## Your objective
Within the entries below, the lines from the one with "curve.bevel_depth = 0.027" through the one with "spline.bezier_points.add(len(path) - 1)" are to be set down exactly, both ends kept.

── Data

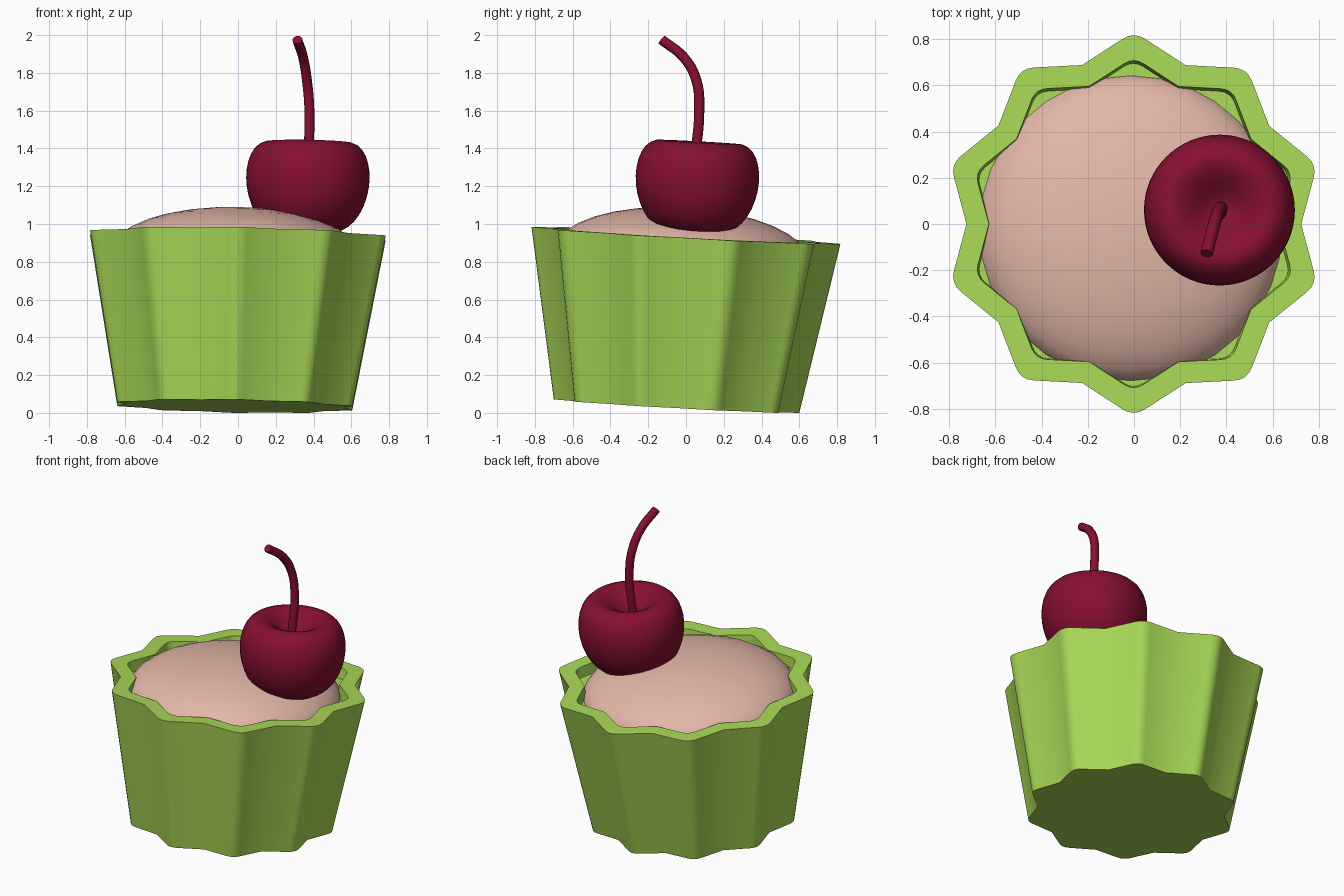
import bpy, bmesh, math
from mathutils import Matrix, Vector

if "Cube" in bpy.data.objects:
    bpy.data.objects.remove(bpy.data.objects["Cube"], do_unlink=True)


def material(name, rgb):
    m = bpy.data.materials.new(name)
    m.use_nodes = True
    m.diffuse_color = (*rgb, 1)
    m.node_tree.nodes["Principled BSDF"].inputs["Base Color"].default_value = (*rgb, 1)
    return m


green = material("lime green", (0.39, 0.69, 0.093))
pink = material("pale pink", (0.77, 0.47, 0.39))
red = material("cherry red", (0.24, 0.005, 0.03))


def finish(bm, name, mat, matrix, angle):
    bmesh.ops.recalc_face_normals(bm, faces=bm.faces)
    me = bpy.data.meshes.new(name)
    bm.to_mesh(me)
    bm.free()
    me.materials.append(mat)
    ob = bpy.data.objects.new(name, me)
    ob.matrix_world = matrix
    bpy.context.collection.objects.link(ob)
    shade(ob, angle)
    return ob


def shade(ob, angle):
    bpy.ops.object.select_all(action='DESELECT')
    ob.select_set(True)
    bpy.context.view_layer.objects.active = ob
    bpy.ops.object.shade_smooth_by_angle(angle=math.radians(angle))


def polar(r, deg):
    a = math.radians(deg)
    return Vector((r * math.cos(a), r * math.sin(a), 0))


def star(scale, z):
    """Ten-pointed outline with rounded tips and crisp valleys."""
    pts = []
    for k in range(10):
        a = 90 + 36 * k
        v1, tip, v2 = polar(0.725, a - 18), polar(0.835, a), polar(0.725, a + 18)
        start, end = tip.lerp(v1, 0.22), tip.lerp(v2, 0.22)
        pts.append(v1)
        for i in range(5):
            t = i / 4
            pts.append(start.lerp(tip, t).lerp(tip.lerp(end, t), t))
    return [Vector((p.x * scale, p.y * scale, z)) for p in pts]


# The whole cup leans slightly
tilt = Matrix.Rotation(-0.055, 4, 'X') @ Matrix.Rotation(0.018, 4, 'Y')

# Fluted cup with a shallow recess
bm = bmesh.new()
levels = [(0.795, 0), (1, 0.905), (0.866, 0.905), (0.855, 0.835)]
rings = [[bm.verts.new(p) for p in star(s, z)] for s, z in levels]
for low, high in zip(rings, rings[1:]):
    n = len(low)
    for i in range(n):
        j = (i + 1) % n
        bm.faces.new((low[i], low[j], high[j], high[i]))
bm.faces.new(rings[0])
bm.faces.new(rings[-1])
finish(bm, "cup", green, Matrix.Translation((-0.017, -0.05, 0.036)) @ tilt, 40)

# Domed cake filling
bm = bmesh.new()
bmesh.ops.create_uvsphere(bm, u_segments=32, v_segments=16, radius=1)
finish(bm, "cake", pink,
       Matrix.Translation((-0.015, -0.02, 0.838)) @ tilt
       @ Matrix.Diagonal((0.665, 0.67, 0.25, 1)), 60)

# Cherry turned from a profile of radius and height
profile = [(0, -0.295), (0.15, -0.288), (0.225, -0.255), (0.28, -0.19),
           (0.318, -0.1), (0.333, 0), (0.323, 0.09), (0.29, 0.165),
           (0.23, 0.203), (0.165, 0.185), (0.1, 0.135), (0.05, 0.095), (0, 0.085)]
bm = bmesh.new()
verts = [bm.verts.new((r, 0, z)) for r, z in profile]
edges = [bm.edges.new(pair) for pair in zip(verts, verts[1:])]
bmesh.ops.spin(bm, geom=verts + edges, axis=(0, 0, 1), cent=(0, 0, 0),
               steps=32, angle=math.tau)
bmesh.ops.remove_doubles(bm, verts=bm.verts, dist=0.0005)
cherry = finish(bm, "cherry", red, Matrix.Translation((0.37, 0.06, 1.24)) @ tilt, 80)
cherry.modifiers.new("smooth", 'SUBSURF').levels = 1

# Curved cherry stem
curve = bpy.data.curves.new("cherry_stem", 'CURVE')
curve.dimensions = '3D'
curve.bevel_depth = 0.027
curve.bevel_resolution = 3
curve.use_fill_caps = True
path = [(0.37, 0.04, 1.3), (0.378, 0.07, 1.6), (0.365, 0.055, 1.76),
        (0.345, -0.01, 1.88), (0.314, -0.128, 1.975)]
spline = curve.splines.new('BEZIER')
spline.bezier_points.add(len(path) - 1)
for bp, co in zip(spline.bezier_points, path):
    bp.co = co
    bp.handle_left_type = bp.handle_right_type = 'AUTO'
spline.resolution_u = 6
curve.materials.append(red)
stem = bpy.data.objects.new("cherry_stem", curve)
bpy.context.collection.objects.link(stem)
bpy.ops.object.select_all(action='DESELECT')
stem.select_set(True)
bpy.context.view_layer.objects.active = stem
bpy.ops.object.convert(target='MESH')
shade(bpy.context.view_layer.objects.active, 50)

────

## Written answer
curve.bevel_depth = 0.027
curve.bevel_resolution = 3
curve.use_fill_caps = True
path = [(0.37, 0.04, 1.3), (0.378, 0.07, 1.6), (0.365, 0.055, 1.76),
        (0.345, -0.01, 1.88), (0.314, -0.128, 1.975)]
spline = curve.splines.new('BEZIER')
spline.bezier_points.add(len(path) - 1)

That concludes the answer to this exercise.